RICHMOND, Va. -- Nearly $1 million Virginians have already voted early, in-person for the 2020 election, but following reports of voter intimidation in Northern Virginia, state leaders said Virginia law explicitly outlaws inferring or intimidating voters as they head to the polls, which includes early, in-person voting.
Virginia Attorney General Mark Herring (D) sent a letter to Virginia law enforcement groups asking for continued support to “ensure a safe, smooth, fair, and accurate election, and a positive experience for voters at their polling place.”
Herring referenced a September opinion from his office that cited both Virginia code and federal laws that rise to the level of a felony if a person is convicted of interfering with a citizen’s right to vote.
Virginia election law reads as follows:
“It shall be unlawful for any person to hinder, intimidate, or interfere with any qualified voter so as to prevent the voter from casting a secret ballot.
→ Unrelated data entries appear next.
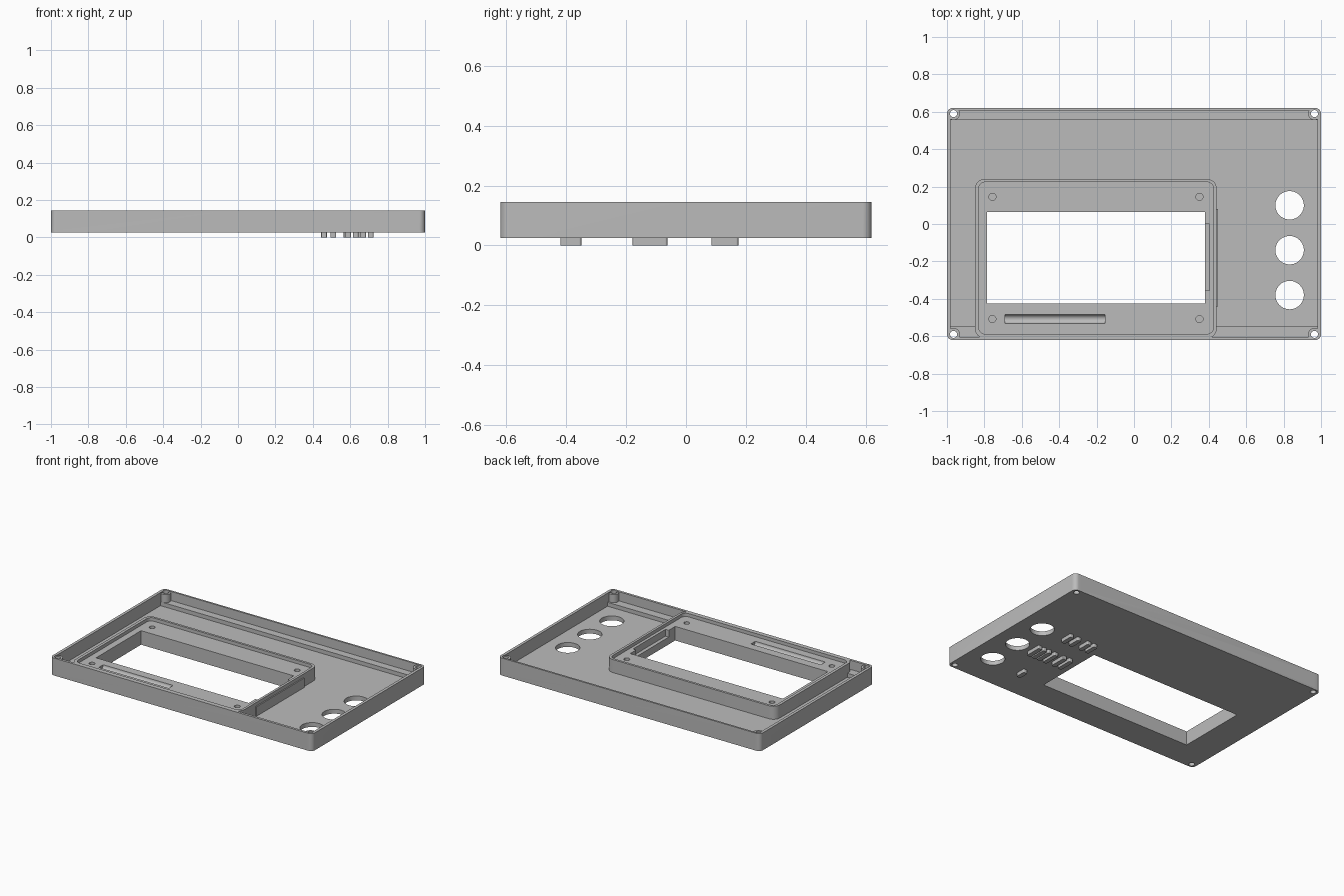
import bpy, bmesh, math

old = bpy.data.objects.get("Cube")
if old:
    bpy.data.objects.remove(old, do_unlink=True)

grey = bpy.data.materials.new("plain grey")
grey.use_nodes = True
grey.diffuse_color = (0.5, 0.5, 0.5, 1)
grey.node_tree.nodes["Principled BSDF"].inputs["Base Color"].default_value = (0.5, 0.5, 0.5, 1)

BASE, FLOOR, TOP = 0.025, 0.055, 0.145


def prism(name, outline, z0, z1):
    """Extrude a 2D outline between two heights."""
    bm = bmesh.new()
    low = [bm.verts.new((x, y, z0)) for x, y in outline]
    high = [bm.verts.new((x, y, z1)) for x, y in outline]
    bm.faces.new(low[::-1])
    bm.faces.new(high)
    n = len(outline)
    for i in range(n):
        j = (i + 1) % n
        bm.faces.new((low[i], low[j], high[j], high[i]))
    mesh = bpy.data.meshes.new(name)
    bm.to_mesh(mesh)
    bm.free()
    mesh.materials.append(grey)
    obj = bpy.data.objects.new(name, mesh)
    bpy.context.collection.objects.link(obj)
    return obj


def slab(name, x0, x1, y0, y1, z0, z1, r=0.0, steps=8):
    """Block with optionally rounded vertical corners."""
    if r == 0:
        pts = [(x0, y0), (x1, y0), (x1, y1), (x0, y1)]
    else:
        pts = []
        corners = [(x1 - r, y1 - r), (x0 + r, y1 - r), (x0 + r, y0 + r), (x1 - r, y0 + r)]
        for k, (cx, cy) in enumerate(corners):
            for s in range(steps + 1):
                a = (k + s / steps) * math.pi / 2
                pts.append((cx + r * math.cos(a), cy + r * math.sin(a)))
    return prism(name, pts, z0, z1)


def disc(name, x, y, r, z0, z1, n=40):
    turn = [2 * math.pi * i / n for i in range(n)]
    return prism(name, [(x + r * math.cos(a), y + r * math.sin(a)) for a in turn], z0, z1)


def combine(target, other, operation="DIFFERENCE"):
    """Apply a boolean and discard the helper."""
    other.hide_render = True
    mod = target.modifiers.new("cut", "BOOLEAN")
    mod.operation = operation
    mod.solver = "EXACT"
    mod.object = other
    bpy.context.view_layer.objects.active = target
    bpy.ops.object.modifier_apply(modifier=mod.name)
    bpy.data.objects.remove(other, do_unlink=True)


# Tray with thin walls
tray = slab("tray", -1, 1, -0.62, 0.62, BASE, TOP, 0.03)
combine(tray, slab("hollow", -0.98, 0.98, -0.603, 0.607, FLOOR, 0.3, 0.015))

# Low ledges along the front and back walls
for name, y0, y1 in (("back_ledge", 0.555, 0.612), ("front_ledge", -0.61, -0.545)):
    combine(tray, slab(name, -0.985, 0.985, y0, y1, 0.045, 0.082), "UNION")

# Screw bosses in the corners
corners = [(sx * 0.965, sy * 0.59) for sx in (-1, 1) for sy in (-1, 1)]
for x, y in corners:
    combine(tray, disc("boss", x, y, 0.034, 0.04, 0.138), "UNION")
# Trim boss overhang to the outer shell
combine(tray, slab("trim", -1, 1, -0.62, 0.62, 0, 0.3, 0.03), "INTERSECT")
for x, y in corners:
    combine(tray, disc("screw_hole", x, y, 0.019, -0.1, 0.3))

# Three round control holes
for y in (0.1, -0.14, -0.38):
    combine(tray, disc("control_hole", 0.832, y, 0.076, -0.1, 0.3, 64))

# Raised display frame with a recessed seat
frame = slab("display_frame", -0.85, 0.442, -0.61, 0.24, 0.045, TOP, 0.05)
combine(frame, slab("seat", -0.83, 0.425, -0.588, 0.224, 0.122, 0.3, 0.035))
combine(frame, slab("side_rib", 0.43, 0.45, -0.44, 0.08, 0.05, 0.12), "UNION")

# Window through frame and floor
for part in (frame, tray):
    combine(part, slab("window", -0.785, 0.38, -0.425, 0.065, -0.1, 0.3))

# Side notch of the window
combine(frame, slab("notch", 0.36, 0.405, -0.355, 0, 0.075, 0.3))

# Blind mounting holes
for x in (-0.757, 0.35):
    for y in (-0.508, 0.145):
        combine(frame, disc("mount_hole", x, y, 0.019, 0.07, 0.3, 24))

# Round-bottomed groove
groove = disc("groove", 0, 0, 0.024, -0.267, 0.267, 32)
groove.rotation_euler = (0, math.pi / 2, 0)
groove.location = (-0.423, -0.508, 0.122)
bpy.context.view_layer.update()
combine(frame, groove)

# Plain raised bars beside the control holes, on the underside
rows = ((0.13, 0.045, (0.46, 0.51, 0.59, 0.65)),
        (-0.12, 0.058, (0.46, 0.51, 0.58, 0.63, 0.67, 0.71)),
        (-0.385, 0.035, (0.59,)))
for y, half, places in rows:
    for x in places:
        slab("underside_bar", x - 0.015, x + 0.015, y - half, y + half, 0, 0.03, 0.008, 4)

# Smooth the round walls, keep edges sharp
for obj in (tray, frame):
    bpy.ops.object.select_all(action="DESELECT")
    obj.select_set(True)
    bpy.context.view_layer.objects.active = obj
    bpy.ops.object.shade_smooth_by_angle(angle=math.radians(30))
The officers of election may order a person violating this subsection to cease such action. If such person does not promptly desist, the officers of election, or a majority of them, may order the arrest of such person by any person authorized by law to make arrests, and, by their warrant, may commit him to the county or city jail, as the case may be, for a period not exceeding twenty-four hours. Any person violating this subsection shall be guilty of a Class 1 misdemeanor.”
In Virginia, Class 1 misdemeanors are punishable by up to one year in jail and a $2,500 fine.
Electioneering, the practice of distributing campaign information for a particular candidate or issue, is permitted in Virginia. However, the person cannot come within 40 feet of the front entrance of a polling place or registrar's office.
Christopher Piper, Commissioner of the Virginia Department of Elections, urged voters who experienced treatment they view as intimidation to report the incident to local election officials immediately.
“We encourage them to report that to election officers inside the polling place or to contact your local voter registration office and let them handle it,” Piper said. “In my experience, once this action is reported, it’s usually resolved very quickly with the election officers getting involved.”
In 2019, the Virginia Department of Elections reported only five complaints of voter intimidation. The largest number of complaints were 58 in 2016, which of course was the last presidential election.
During the first presidential debate, President Trump’s call for his supporters “to go into the polls and watch very carefully” raised fears about potential polling place confrontations.